NextEnergy, a Detroit-based accelerator firm, is working to make Michigan a leader in advanced energy technologies. In the past two years, the company has supported 44 advanced tech companies that have produced 67 products; filed 443 patents, copyrights, and trademarks; and invested $89 million on plant and capital expansions.

Jim Saber, vice president of business and technology development at NextEnergy, says there is a long list of state companies making an impact in the energy sector, however, he points to five firms in metro Detroit that are especially “representative of where things are going.”

Among them is Nextek Power Systems, which specializes in direct-current power networks for buildings that reduces energy waste that occurs when converting alternating-current power (AC) to direct current (DC). While electrical power in homes and office buildings is AC, electronic devices, or anything with a computer chip, operate off of direct current.
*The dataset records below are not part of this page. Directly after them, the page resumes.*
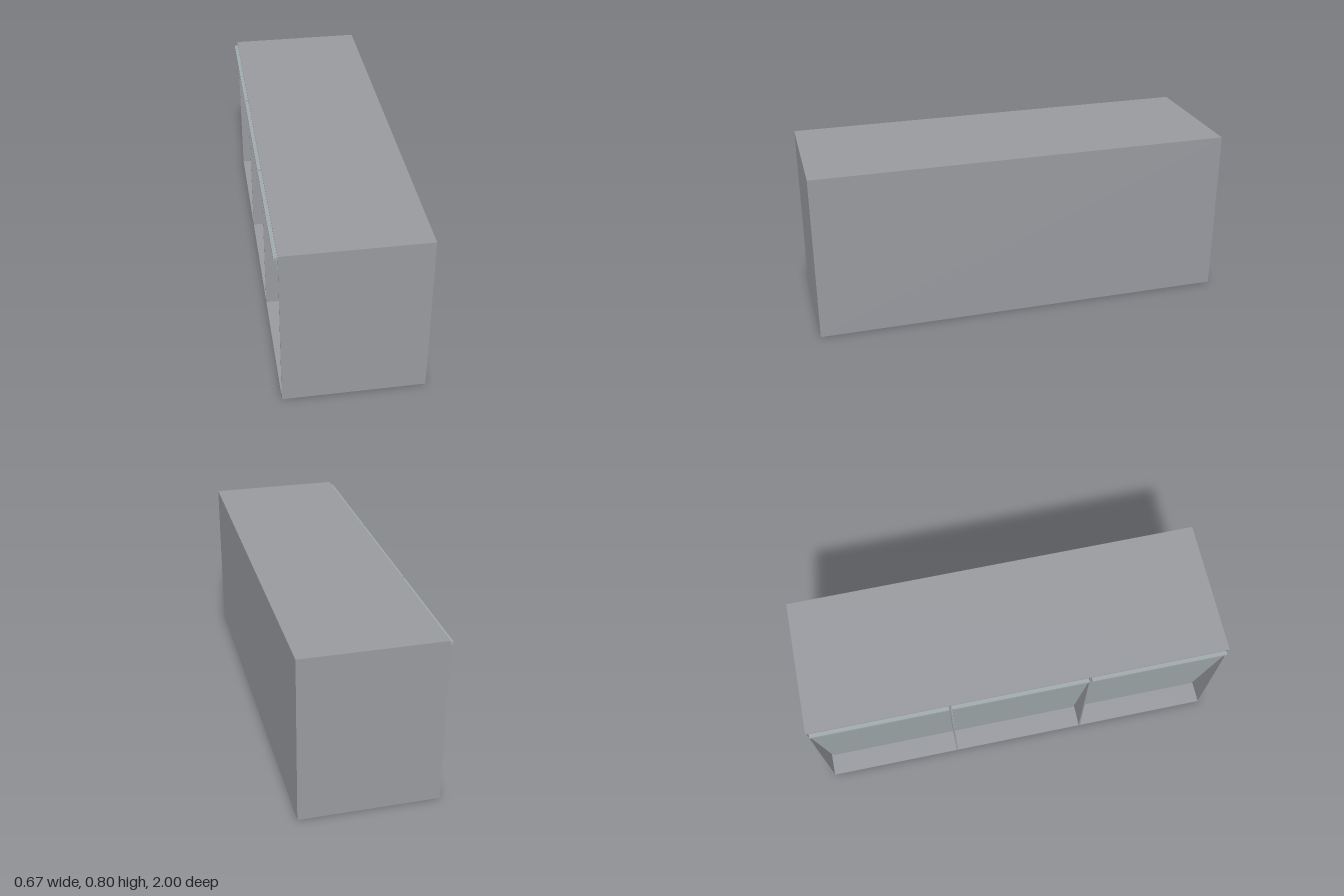
import * as THREE from 'three';

export function createModel() {
  const model = new THREE.Group();
  model.name = 'tiltBinCabinet';

  const bodyMat = new THREE.MeshStandardMaterial({ color: 0x97999e });
  bodyMat.name = 'cabinet grey';
  const panelMat = new THREE.MeshStandardMaterial({ color: 0x9fa8ab });
  panelMat.name = 'bin front grey';

  // Box given by its lower and upper corners
  const addBox = (name, min, max) => {
    const size = max.map((v, i) => v - min[i]);
    const mesh = new THREE.Mesh(new THREE.BoxGeometry(...size), bodyMat);
    mesh.position.set(...max.map((v, i) => (v + min[i]) / 2));
    mesh.name = name;
    model.add(mesh);
  };

  const front = -0.32, back = 0.335, height = 0.8, t = 0.007;

  // Carcass, open towards -x
  addBox('floor', [front, 0, -1], [back, t, 1]);
  addBox('top', [front, height - t, -1], [back, height, 1]);
  addBox('backPanel', [back - t, t, -1], [back, height - t, 1]);
  for (const side of [-1, 1]) {
    const z = side * (1 - t / 2);
    addBox('endWall', [front, t, z - t / 2], [back - t, height - t, z + t / 2]);
    const d = side / 3;
    addBox('divider', [front, t, d - t / 2], [back - t, height - t, d + t / 2]);
  }

  // Leaning bin front with a projecting grip lip, extruded across a bay
  const profile = new THREE.Shape();
  profile.moveTo(-0.214, t);
  profile.lineTo(-0.326, 0.765);
  profile.lineTo(-0.328, 0.774);
  profile.lineTo(-0.337, 0.775);
  profile.lineTo(-0.337, 0.787);
  profile.lineTo(-0.314, 0.787);
  profile.lineTo(-0.202, t);
  profile.closePath();

  const bay = 2 / 3, width = bay - 0.018;
  for (let i = -1; i <= 1; i++) {
    const geo = new THREE.ExtrudeGeometry(profile, { depth: width, bevelEnabled: false });
    const bin = new THREE.Mesh(geo, panelMat);
    bin.position.z = i * bay * 0.993 - width / 2;
    bin.name = 'binFront';
    model.add(bin);
  }
  return model;
}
“At every point of use, there is a power conversion from AC to DC,” Saber says. “Have you ever noticed when charging your laptop that the brick (adapter) that turns the power from AC to DC can get pretty hot? That heat is wasted energy. So if you can feed direct current into all of your devices, you minimize the wasted energy, and things can run much more efficiently.”

Meanwhile, in Ferndale, ZeroBase Energy is developing renewable and hybrid distributed power products that create remote off-grid systems that deliver power in remote sites or in adverse environments. The company is planning to install microgrid hybrid technology in Lokichogio, Kenya, a rural town near the border of south Sudan.

The products are easy to put together, says Saber, noting that ZeroBase has contracts with the U.S. Department of Defense and other federal agencies.

Another metro Detroit company that has worked with the Defense Department is Coritech Services in Royal Oak, which offers vehicle-to-grid charging technology. With the system, the battery in an electric vehicle can actually return power into the grid, essentially becoming an energy source when parked.

In Farmington Hills, IntelliStreets has been developing control systems for public lighting, which can also be applied in private parking lots, sporting venues, and college campuses. By using wireless technology to communicate with individual lights, streetlights are able to conserve energy up to 70 percent over conventional lights.

“Imagine a street light or a parking lot light that you could control with your cell phone,” Saber says. “You could program your route home so the street lights turn on as you approach a certain neighborhood, and turn off as you leave it.”

Another company NextEnergy has been working with is Arborlight. With a focus on developing advanced lighting systems and components, the Ann Arbor firm has created a LED-based window emulator which delivers daylight that looks and acts like a real skylight for spaces or offices that cannot access daylight.